During the first half of the aughts, director Gus Van Sant, having achieved success both cult (My Own Private Idaho) and mainstream (Good Will Hunting), spent much of his time working on his unofficial “death trilogy.” The first movie concerned young men lost in the wilderness (Gerry, in 2002); the second looked at a high school shooting (Elephant, 2003); and the third was more or less about Kurt Cobain (Last Days, 2005). All three films combine long, dreamy takes with a deep sense of foreboding that infuses even mundane acts like walking down a school hallway or listening to music with the volume way up.
Van Sant has made other movies since then, including the all-star, award-winning biopic Milk, but the trilogy’s themes linger. Milk, after all, examines a community affected by assassination, Paranoid Park (2007) focuses on a teenage skater and a deadly accident, and now, Restless again looks at young people confronting death in unexpected ways.
Enoch (Henry Hopper), a boy without parents, meets Annabel (Mia Wasikowska), a girl with terminal cancer, by chance at one of the funerals that he crashes. He slips in, dressed up, and observes, looking skittish and a little guilty when genuine mourners eye him suspiciously. Annabel’s interest in Enoch may seem unwarranted and convenient, but that’s just the sort of person Annabel is: open, offbeat, and curious. They begin a relationship, of sorts, and, in a deviation from the typical illness-romance script, there’s little drama about Annabel withholding her prognosis, which is less than upbeat. She tells him about it and he tries his best to act nonchalant, as if they’re in a contest to see who can treat the news with the least typical gravity. Annabel wants to spend her remaining time enjoying life, not talking about the tragedy of her potential departing.
Enoch does open up to Annabel, though, revealing irregularities of his own. For one thing, he’s haunted, in a genial sort of way, by Hiroshi (Ryo Kase), the ghost of a kamikaze pilot from World War II. Van Sant, working from a screenplay by Jason Lew, treats this matter-of-factly; it’s not a cutesy gag (though some of Hiroshi’s scenes do have a deadpan sense of humor—“White people: you have to grab everything,” he sighs when trying to teach Enoch to bow instead of shake hands), and Hiroshi’s objective reality – actual ghost? imaginary friend?—remains ambiguous, fading in and out as Enoch and Annabel spend more time together.
The other characters in the movie come and go with similar inconsistency. Annabel’s primary caretaker is her sister Elizabeth (Schuyler Fisk), and their scenes together explore their relationship without miring the movie in exposition; a scene late in the movie that has them sorting and classifying Halloween candy together is beautifully played by Fisk and Waskiowska. Other cast members are also affecting: Hopper, son of the late Dennis Hopper, is particularly good at conveying, with smug wiseass rejoinders and awkward body language, the barely hidden pain of a kid who may not be as smart or interesting as he imagines.
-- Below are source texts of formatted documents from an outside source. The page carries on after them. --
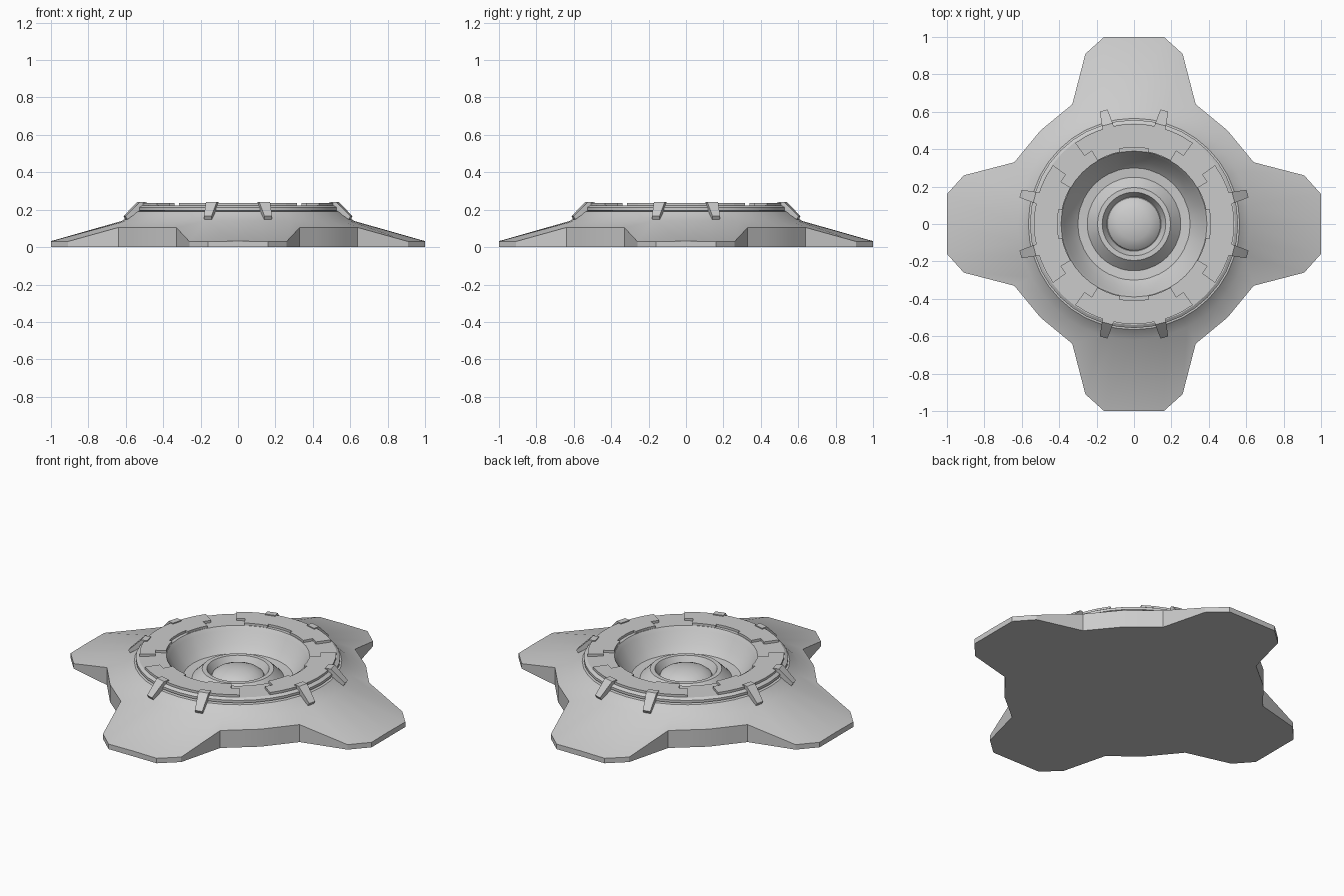
import bpy, bmesh
from math import radians, sin, cos, atan2, hypot
from mathutils import Matrix

if "Cube" in bpy.data.objects:
    bpy.data.objects.remove(bpy.data.objects["Cube"])


def finish(name, bm, smooth=True):
    bmesh.ops.recalc_face_normals(bm, faces=bm.faces[:])
    me = bpy.data.meshes.new(name)
    bm.to_mesh(me)
    bm.free()
    ob = bpy.data.objects.new(name, me)
    bpy.context.collection.objects.link(ob)
    if smooth:
        bpy.ops.object.select_all(action='DESELECT')
        bpy.context.view_layer.objects.active = ob
        ob.select_set(True)
        bpy.ops.object.shade_smooth_by_angle(angle=radians(28))
    return ob


def skin(bm, loops):
    for a, b in zip(loops, loops[1:]):
        n = len(a)
        for i in range(n):
            j = (i + 1) % n
            bm.faces.new((a[i], a[j], b[j], b[i]))


def prism(name, pts, z0, z1, rot=0):
    bm = bmesh.new()
    low = [bm.verts.new((x, y, z0)) for x, y in pts]
    top = [bm.verts.new((x, y, z1)) for x, y in pts]
    skin(bm, [low, top])
    bm.faces.new(low)
    bm.faces.new(top)
    bm.transform(Matrix.Rotation(rot, 4, 'Z'))
    return finish(name, bm, False)


# Four-armed outline: one quadrant of (x, y, edge height), repeated by rotation
quad = [(1, 0, .032), (1, .16, .03), (.91, .26, .03), (.64, .33, .105), (.57, .415, .105),
        (.5, .5, .105), (.415, .57, .105), (.33, .64, .105), (.26, .91, .03), (.16, 1, .03)]
outline = []
for k in range(4):
    c, s = round(cos(radians(90 * k))), round(sin(radians(90 * k)))
    outline += [(c * x - s * y, s * x + c * y, z) for x, y, z in quad]
angles = [atan2(y, x) for x, y, z in outline]

# Base body: skirt, raised collar, bowl and central socket in one skin
profile = [(.62, .14), (.565, .19), (.545, .192), (.556, .197), (.556, .212), (.54, .222),
           (.39, .222), (.375, .2), (.34, .135), (.30, .095), (.25, .09),
           (.195, .145), (.17, .145), (.145, .10)]
bm = bmesh.new()
loops = [[bm.verts.new((x, y, 0)) for x, y, z in outline],
         [bm.verts.new(p) for p in outline]]
for r, z in profile:
    loops.append([bm.verts.new((r * cos(a), r * sin(a), z)) for a in angles])
skin(bm, loops)
bm.faces.new(loops[0])
bm.faces.new(loops[-1])
finish("base_body", bm)

# Central dome
bm = bmesh.new()
loops = []
for t in (0, 18, 36, 54, 72, 84):
    r, z = .145 * cos(radians(t)), .095 + .06 * sin(radians(t))
    loops.append([bm.verts.new((r * cos(a), r * sin(a), z)) for a in angles])
skin(bm, loops)
bm.faces.new(loops[0])
bm.faces.new(loops[-1])
finish("center_dome", bm)


def arc(r, a0, a1, n):
    return [(r * cos(radians(a0 + (a1 - a0) * i / n)),
             r * sin(radians(a0 + (a1 - a0) * i / n))) for i in range(n + 1)]


# Four stepped collar plates with a notch on the inner edge
plate = (arc(.535, -36, 36, 10) + arc(.45, 36, 30, 1) + arc(.392, 30, 11, 3)
         + arc(.41, 11, -11, 3) + arc(.392, -11, -30, 3) + arc(.45, -30, -36, 1))
for k in range(4):
    prism(f"collar_plate_{k + 1}", plate, .215, .236, radians(90 * k))

# Eight tapered clips hooked over the collar edge
section = [(.515, .242, .030), (.55, .242, .030), (.628, .165, .021),
           (.618, .148, .021), (.55, .195, .027), (.515, .21, .030)]
for k in range(4):
    for side in (-1, 1):
        bm = bmesh.new()
        sides = [[bm.verts.new((r, w * s, z)) for r, z, w in section] for s in (-1, 1)]
        skin(bm, sides)
        for loop in sides:
            bm.faces.new(loop)
        bm.transform(Matrix.Rotation(radians(90 * k + side * 15), 4, 'Z'))
        finish(f"clip_{k * 2 + (side > 0) + 1}", bm, False)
As in the death trilogy, Van Sant uses the lack of strong incident in the plot to create a sense of real intimacy between his characters. And like those movies, this one is shot by Harris Savides, here using the muted palette of an overcast fall day. But even with its low-gloss look and limited release, Restless isn’t really an art house exercise, either in morose doominess or twee preciousness. It’s about ways that young people process loss when they shouldn’t have to. Essentially, it’s a teen movie, something that seems to have been overlooked by much of the critical response so far.
Some critics have characterized Restless as something of a thin, gauzy compromise between the director’s unsettling young death movies and the more sentimental streak he showed in Good Will Hunting or Finding Forrester. But the young adult audience, while well served by the publishing industry, doesn’t get many serious but accessible movies about teenagers. That audience will be far less sensitive to whether this story lives up to the doomy minimalism of Gerry, and less likely to cry “Manic pixie dream girl! Too cute!” any time a young female character smiles and dresses in offbeat clothing.
These criticisms of the movie—too cute, too nice, too soft – are not entirely unwarranted. Restless is, at times, a wisp of a movie, pretty and yes, sometimes thin. But Annabel and Enoch’s refusal to indulge in the weeping and mourning of a typical death-centric romance feels honest. Van Sant looks for moments of sweetness, not opportunities to needle the audience into tears. Maybe he’s earned the right to look at death from a different angle this time.